Dataset excerpts
<<<<

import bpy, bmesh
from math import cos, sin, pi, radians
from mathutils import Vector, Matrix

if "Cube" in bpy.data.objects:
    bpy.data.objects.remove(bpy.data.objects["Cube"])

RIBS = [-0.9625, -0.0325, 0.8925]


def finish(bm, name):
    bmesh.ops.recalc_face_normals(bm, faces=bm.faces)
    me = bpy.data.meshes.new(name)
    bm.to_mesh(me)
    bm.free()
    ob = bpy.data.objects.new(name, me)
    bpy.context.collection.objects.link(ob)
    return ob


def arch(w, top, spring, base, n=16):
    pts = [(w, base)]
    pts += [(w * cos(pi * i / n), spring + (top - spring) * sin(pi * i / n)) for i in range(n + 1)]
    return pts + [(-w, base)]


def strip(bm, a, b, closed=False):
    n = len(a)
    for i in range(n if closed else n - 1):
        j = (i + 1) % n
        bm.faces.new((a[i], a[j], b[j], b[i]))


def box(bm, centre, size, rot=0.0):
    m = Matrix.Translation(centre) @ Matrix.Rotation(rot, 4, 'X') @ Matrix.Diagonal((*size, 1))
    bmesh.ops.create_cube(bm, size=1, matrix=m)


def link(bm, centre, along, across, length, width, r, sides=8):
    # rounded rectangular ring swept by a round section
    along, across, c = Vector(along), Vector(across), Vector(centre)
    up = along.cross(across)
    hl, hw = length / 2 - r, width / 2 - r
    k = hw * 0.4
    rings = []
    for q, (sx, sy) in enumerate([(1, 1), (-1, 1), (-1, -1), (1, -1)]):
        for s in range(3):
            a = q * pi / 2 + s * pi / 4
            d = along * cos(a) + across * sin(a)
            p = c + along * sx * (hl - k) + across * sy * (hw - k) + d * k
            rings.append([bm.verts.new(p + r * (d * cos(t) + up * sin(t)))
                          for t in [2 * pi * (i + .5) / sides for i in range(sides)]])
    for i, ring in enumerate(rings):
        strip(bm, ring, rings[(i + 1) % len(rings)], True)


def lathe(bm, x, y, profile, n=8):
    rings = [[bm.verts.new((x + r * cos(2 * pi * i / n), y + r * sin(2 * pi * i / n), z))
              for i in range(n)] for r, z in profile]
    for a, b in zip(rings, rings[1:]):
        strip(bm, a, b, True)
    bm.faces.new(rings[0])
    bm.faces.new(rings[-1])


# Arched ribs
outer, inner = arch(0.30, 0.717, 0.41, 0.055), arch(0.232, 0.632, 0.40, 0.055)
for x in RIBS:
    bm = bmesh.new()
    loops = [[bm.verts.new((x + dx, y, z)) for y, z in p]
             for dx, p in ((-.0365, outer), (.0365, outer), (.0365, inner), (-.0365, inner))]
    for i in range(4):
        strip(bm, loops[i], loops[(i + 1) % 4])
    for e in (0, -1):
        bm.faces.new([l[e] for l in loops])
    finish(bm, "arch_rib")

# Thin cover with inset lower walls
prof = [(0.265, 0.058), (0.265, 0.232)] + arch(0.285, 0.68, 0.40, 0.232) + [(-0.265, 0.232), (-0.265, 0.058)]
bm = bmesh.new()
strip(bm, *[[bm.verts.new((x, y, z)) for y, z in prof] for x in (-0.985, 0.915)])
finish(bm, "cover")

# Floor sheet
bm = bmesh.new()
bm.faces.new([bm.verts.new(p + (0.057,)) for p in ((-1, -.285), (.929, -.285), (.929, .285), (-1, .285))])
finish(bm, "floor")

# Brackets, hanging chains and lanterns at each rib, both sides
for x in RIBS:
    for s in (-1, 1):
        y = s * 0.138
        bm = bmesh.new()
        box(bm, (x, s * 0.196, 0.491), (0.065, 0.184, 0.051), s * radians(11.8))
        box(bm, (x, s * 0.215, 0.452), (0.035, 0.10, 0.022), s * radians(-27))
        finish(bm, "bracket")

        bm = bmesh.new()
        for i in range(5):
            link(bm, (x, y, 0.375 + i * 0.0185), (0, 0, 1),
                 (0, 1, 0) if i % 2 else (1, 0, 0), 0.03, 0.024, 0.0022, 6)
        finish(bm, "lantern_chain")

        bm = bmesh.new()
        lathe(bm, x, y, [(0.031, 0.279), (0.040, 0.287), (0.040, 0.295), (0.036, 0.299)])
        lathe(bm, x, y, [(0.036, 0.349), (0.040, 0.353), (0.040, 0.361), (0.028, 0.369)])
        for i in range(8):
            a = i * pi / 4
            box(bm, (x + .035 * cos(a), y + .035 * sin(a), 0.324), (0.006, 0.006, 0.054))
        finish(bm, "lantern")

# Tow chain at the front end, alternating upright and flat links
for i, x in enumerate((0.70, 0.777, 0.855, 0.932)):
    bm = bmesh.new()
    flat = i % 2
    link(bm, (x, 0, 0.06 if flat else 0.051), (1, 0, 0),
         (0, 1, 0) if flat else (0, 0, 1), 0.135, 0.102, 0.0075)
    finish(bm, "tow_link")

>>>>

AIM OF THE EXERCISE: Would you give the entries back word for word?

FINISHED EXERCISE:
import bpy, bmesh
from math import cos, sin, pi, radians
from mathutils import Vector, Matrix

if "Cube" in bpy.data.objects:
    bpy.data.objects.remove(bpy.data.objects["Cube"])

RIBS = [-0.9625, -0.0325, 0.8925]


def finish(bm, name):
    bmesh.ops.recalc_face_normals(bm, faces=bm.faces)
    me = bpy.data.meshes.new(name)
    bm.to_mesh(me)
    bm.free()
    ob = bpy.data.objects.new(name, me)
    bpy.context.collection.objects.link(ob)
    return ob


def arch(w, top, spring, base, n=16):
    pts = [(w, base)]
    pts += [(w * cos(pi * i / n), spring + (top - spring) * sin(pi * i / n)) for i in range(n + 1)]
    return pts + [(-w, base)]


def strip(bm, a, b, closed=False):
    n = len(a)
    for i in range(n if closed else n - 1):
        j = (i + 1) % n
        bm.faces.new((a[i], a[j], b[j], b[i]))


def box(bm, centre, size, rot=0.0):
    m = Matrix.Translation(centre) @ Matrix.Rotation(rot, 4, 'X') @ Matrix.Diagonal((*size, 1))
    bmesh.ops.create_cube(bm, size=1, matrix=m)


def link(bm, centre, along, across, length, width, r, sides=8):
    # rounded rectangular ring swept by a round section
    along, across, c = Vector(along), Vector(across), Vector(centre)
    up = along.cross(across)
    hl, hw = length / 2 - r, width / 2 - r
    k = hw * 0.4
    rings = []
    for q, (sx, sy) in enumerate([(1, 1), (-1, 1), (-1, -1), (1, -1)]):
        for s in range(3):
            a = q * pi / 2 + s * pi / 4
            d = along * cos(a) + across * sin(a)
            p = c + along * sx * (hl - k) + across * sy * (hw - k) + d * k
            rings.append([bm.verts.new(p + r * (d * cos(t) + up * sin(t)))
                          for t in [2 * pi * (i + .5) / sides for i in range(sides)]])
    for i, ring in enumerate(rings):
        strip(bm, ring, rings[(i + 1) % len(rings)], True)


def lathe(bm, x, y, profile, n=8):
    rings = [[bm.verts.new((x + r * cos(2 * pi * i / n), y + r * sin(2 * pi * i / n), z))
              for i in range(n)] for r, z in profile]
    for a, b in zip(rings, rings[1:]):
        strip(bm, a, b, True)
    bm.faces.new(rings[0])
    bm.faces.new(rings[-1])


# Arched ribs
outer, inner = arch(0.30, 0.717, 0.41, 0.055), arch(0.232, 0.632, 0.40, 0.055)
for x in RIBS:
    bm = bmesh.new()
    loops = [[bm.verts.new((x + dx, y, z)) for y, z in p]
             for dx, p in ((-.0365, outer), (.0365, outer), (.0365, inner), (-.0365, inner))]
    for i in range(4):
        strip(bm, loops[i], loops[(i + 1) % 4])
    for e in (0, -1):
        bm.faces.new([l[e] for l in loops])
    finish(bm, "arch_rib")

# Thin cover with inset lower walls
prof = [(0.265, 0.058), (0.265, 0.232)] + arch(0.285, 0.68, 0.40, 0.232) + [(-0.265, 0.232), (-0.265, 0.058)]
bm = bmesh.new()
strip(bm, *[[bm.verts.new((x, y, z)) for y, z in prof] for x in (-0.985, 0.915)])
finish(bm, "cover")

# Floor sheet
bm = bmesh.new()
bm.faces.new([bm.verts.new(p + (0.057,)) for p in ((-1, -.285), (.929, -.285), (.929, .285), (-1, .285))])
finish(bm, "floor")

# Brackets, hanging chains and lanterns at each rib, both sides
for x in RIBS:
    for s in (-1, 1):
        y = s * 0.138
        bm = bmesh.new()
        box(bm, (x, s * 0.196, 0.491), (0.065, 0.184, 0.051), s * radians(11.8))
        box(bm, (x, s * 0.215, 0.452), (0.035, 0.10, 0.022), s * radians(-27))
        finish(bm, "bracket")

        bm = bmesh.new()
        for i in range(5):
            link(bm, (x, y, 0.375 + i * 0.0185), (0, 0, 1),
                 (0, 1, 0) if i % 2 else (1, 0, 0), 0.03, 0.024, 0.0022, 6)
        finish(bm, "lantern_chain")

        bm = bmesh.new()
        lathe(bm, x, y, [(0.031, 0.279), (0.040, 0.287), (0.040, 0.295), (0.036, 0.299)])
        lathe(bm, x, y, [(0.036, 0.349), (0.040, 0.353), (0.040, 0.361), (0.028, 0.369)])
        for i in range(8):
            a = i * pi / 4
            box(bm, (x + .035 * cos(a), y + .035 * sin(a), 0.324), (0.006, 0.006, 0.054))
        finish(bm, "lantern")

# Tow chain at the front end, alternating upright and flat links
for i, x in enumerate((0.70, 0.777, 0.855, 0.932)):
    bm = bmesh.new()
    flat = i % 2
    link(bm, (x, 0, 0.06 if flat else 0.051), (1, 0, 0),
         (0, 1, 0) if flat else (0, 0, 1), 0.135, 0.102, 0.0075)
    finish(bm, "tow_link")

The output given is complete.